• _YOUR OBJECTIVE_
Starting at the line with "mesh.name = name;" and going on through the line with "tri(loops[1][0], loops[i][0], loops[i", reproduce each line in the records below exactly and nothing more.

Plain-text document sources

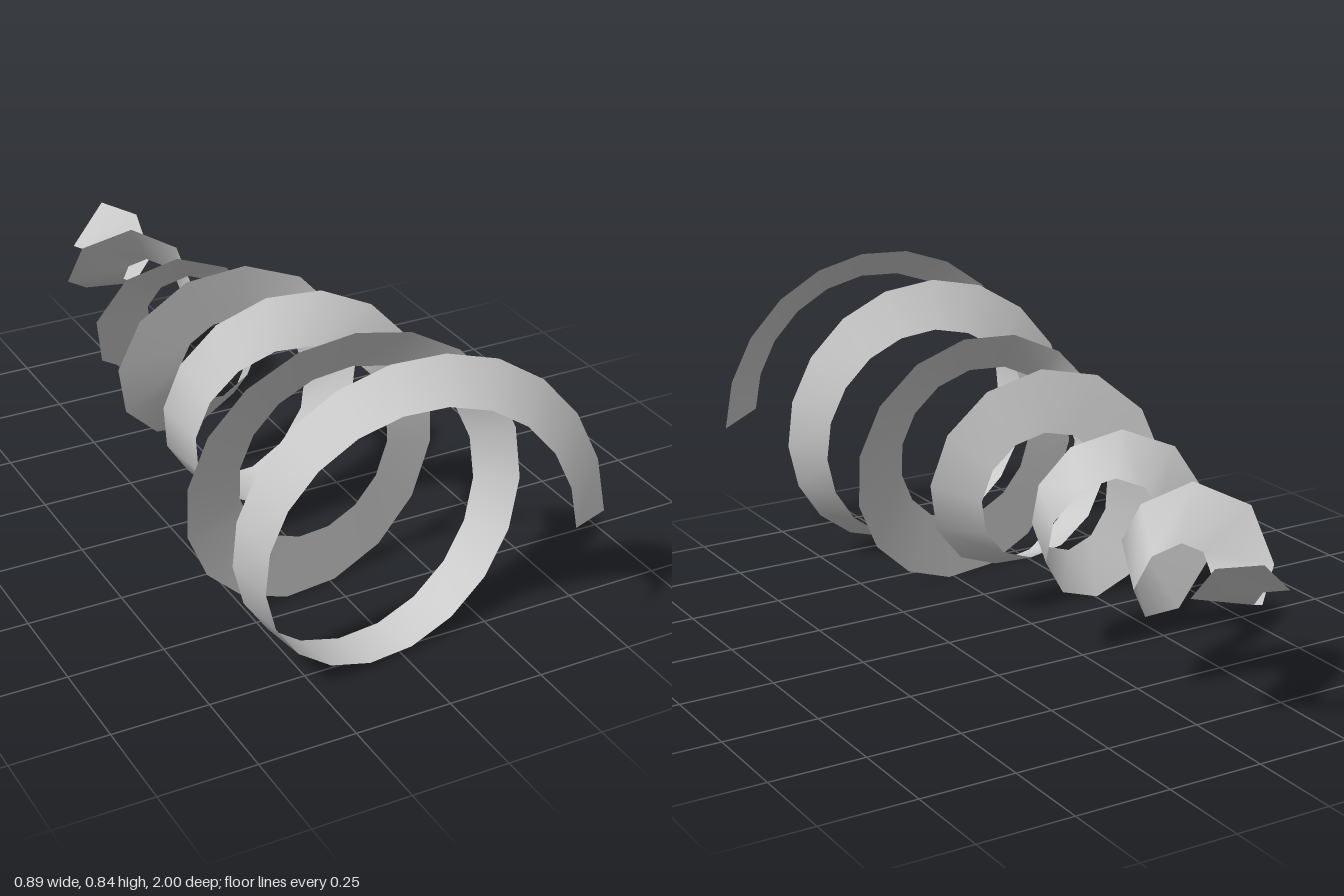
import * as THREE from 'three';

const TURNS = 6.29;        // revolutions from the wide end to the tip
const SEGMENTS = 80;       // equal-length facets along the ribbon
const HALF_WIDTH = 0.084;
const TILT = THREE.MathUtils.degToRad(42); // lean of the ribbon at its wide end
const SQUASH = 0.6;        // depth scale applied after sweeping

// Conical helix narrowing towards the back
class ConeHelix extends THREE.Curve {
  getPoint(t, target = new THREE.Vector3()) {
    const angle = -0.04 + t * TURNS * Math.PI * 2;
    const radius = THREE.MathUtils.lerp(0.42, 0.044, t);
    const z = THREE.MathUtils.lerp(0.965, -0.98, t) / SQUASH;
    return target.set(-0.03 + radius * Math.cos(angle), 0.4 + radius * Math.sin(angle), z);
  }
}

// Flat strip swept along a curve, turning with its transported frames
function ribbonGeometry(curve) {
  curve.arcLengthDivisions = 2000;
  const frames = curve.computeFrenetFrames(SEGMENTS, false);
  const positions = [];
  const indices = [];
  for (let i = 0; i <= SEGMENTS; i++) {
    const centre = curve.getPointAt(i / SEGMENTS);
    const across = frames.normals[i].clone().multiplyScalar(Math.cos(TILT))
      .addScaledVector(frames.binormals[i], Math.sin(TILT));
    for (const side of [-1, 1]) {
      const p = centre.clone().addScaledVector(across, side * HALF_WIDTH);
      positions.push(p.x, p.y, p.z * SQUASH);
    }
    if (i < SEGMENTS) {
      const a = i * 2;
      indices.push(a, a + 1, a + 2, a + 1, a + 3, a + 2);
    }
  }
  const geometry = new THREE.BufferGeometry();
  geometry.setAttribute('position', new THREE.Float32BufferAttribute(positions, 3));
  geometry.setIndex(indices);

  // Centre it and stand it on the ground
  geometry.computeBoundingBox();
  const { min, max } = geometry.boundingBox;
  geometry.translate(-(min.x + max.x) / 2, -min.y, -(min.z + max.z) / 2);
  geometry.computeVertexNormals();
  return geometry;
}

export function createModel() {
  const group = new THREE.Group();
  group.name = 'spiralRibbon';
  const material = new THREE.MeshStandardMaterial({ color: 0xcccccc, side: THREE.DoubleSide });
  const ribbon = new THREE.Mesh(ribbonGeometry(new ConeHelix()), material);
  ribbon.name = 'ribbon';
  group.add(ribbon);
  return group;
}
---
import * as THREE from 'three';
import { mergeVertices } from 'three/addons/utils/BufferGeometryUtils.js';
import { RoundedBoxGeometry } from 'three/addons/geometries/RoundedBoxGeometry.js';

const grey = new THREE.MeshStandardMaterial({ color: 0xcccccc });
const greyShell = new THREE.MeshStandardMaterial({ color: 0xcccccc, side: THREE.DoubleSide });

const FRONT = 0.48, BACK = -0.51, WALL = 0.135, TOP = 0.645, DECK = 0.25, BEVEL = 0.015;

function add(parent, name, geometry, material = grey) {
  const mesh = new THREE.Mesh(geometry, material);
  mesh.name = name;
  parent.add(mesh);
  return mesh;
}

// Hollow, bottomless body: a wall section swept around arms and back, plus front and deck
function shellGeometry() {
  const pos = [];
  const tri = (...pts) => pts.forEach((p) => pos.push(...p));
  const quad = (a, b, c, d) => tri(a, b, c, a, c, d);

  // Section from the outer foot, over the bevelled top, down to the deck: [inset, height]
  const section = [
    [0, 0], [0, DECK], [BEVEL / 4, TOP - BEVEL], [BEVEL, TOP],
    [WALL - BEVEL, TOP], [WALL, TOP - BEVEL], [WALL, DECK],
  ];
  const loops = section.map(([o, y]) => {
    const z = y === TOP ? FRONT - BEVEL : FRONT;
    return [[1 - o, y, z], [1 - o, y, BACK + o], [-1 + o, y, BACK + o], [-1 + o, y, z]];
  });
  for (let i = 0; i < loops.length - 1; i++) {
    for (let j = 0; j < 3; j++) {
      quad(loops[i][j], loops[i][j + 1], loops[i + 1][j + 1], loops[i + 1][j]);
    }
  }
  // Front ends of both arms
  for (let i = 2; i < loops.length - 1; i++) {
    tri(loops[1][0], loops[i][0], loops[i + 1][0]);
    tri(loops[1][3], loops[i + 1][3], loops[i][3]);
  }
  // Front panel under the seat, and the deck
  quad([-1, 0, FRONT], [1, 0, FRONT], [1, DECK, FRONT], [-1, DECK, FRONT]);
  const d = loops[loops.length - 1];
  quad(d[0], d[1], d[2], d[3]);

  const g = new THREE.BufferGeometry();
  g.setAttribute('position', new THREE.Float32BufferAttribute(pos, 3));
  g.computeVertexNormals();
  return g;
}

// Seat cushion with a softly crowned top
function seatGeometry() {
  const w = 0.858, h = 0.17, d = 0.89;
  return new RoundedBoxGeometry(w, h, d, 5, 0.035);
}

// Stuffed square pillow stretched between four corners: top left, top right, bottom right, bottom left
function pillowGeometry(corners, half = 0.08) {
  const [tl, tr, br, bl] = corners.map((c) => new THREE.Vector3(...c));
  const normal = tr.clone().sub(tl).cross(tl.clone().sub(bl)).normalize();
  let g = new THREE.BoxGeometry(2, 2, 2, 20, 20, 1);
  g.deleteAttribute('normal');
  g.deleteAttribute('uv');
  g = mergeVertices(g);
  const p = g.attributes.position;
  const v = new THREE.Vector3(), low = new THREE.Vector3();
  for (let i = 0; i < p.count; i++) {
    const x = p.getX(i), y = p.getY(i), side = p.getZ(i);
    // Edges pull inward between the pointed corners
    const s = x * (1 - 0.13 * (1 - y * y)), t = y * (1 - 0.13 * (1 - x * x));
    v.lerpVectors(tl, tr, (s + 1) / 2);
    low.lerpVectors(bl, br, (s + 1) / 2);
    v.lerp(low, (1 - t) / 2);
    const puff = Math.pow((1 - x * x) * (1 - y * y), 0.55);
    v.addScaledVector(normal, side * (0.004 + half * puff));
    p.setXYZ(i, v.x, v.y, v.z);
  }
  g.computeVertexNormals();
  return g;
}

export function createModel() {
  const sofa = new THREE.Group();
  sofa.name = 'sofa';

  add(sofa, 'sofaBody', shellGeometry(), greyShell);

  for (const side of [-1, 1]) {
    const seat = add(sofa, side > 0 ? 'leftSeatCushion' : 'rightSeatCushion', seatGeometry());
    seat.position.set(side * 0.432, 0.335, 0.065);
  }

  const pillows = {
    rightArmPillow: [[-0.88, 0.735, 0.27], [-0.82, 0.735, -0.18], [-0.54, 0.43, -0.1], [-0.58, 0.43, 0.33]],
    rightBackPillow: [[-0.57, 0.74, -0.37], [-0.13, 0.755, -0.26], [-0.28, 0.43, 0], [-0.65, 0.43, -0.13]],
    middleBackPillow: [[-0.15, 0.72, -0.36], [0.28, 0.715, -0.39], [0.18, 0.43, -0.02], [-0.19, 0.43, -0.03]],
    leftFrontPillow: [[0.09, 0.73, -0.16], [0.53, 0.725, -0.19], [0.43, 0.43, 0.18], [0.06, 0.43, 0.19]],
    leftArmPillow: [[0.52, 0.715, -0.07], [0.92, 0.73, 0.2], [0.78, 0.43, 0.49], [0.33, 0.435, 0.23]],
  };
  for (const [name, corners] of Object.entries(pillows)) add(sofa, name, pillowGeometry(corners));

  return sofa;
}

• _RESPONSE AREA_
  mesh.name = name;
  parent.add(mesh);
  return mesh;
}

// Hollow, bottomless body: a wall section swept around arms and back, plus front and deck
function shellGeometry() {
  const pos = [];
  const tri = (...pts) => pts.forEach((p) => pos.push(...p));
  const quad = (a, b, c, d) => tri(a, b, c, a, c, d);

  // Section from the outer foot, over the bevelled top, down to the deck: [inset, height]
  const section = [
    [0, 0], [0, DECK], [BEVEL / 4, TOP - BEVEL], [BEVEL, TOP],
    [WALL - BEVEL, TOP], [WALL, TOP - BEVEL], [WALL, DECK],
  ];
  const loops = section.map(([o, y]) => {
    const z = y === TOP ? FRONT - BEVEL : FRONT;
    return [[1 - o, y, z], [1 - o, y, BACK + o], [-1 + o, y, BACK + o], [-1 + o, y, z]];
  });
  for (let i = 0; i < loops.length - 1; i++) {
    for (let j = 0; j < 3; j++) {
      quad(loops[i][j], loops[i][j + 1], loops[i + 1][j + 1], loops[i + 1][j]);
    }
  }
  // Front ends of both arms
  for (let i = 2; i < loops.length - 1; i++) {
    tri(loops[1][0], loops[i][0], loops[i + 1][0]);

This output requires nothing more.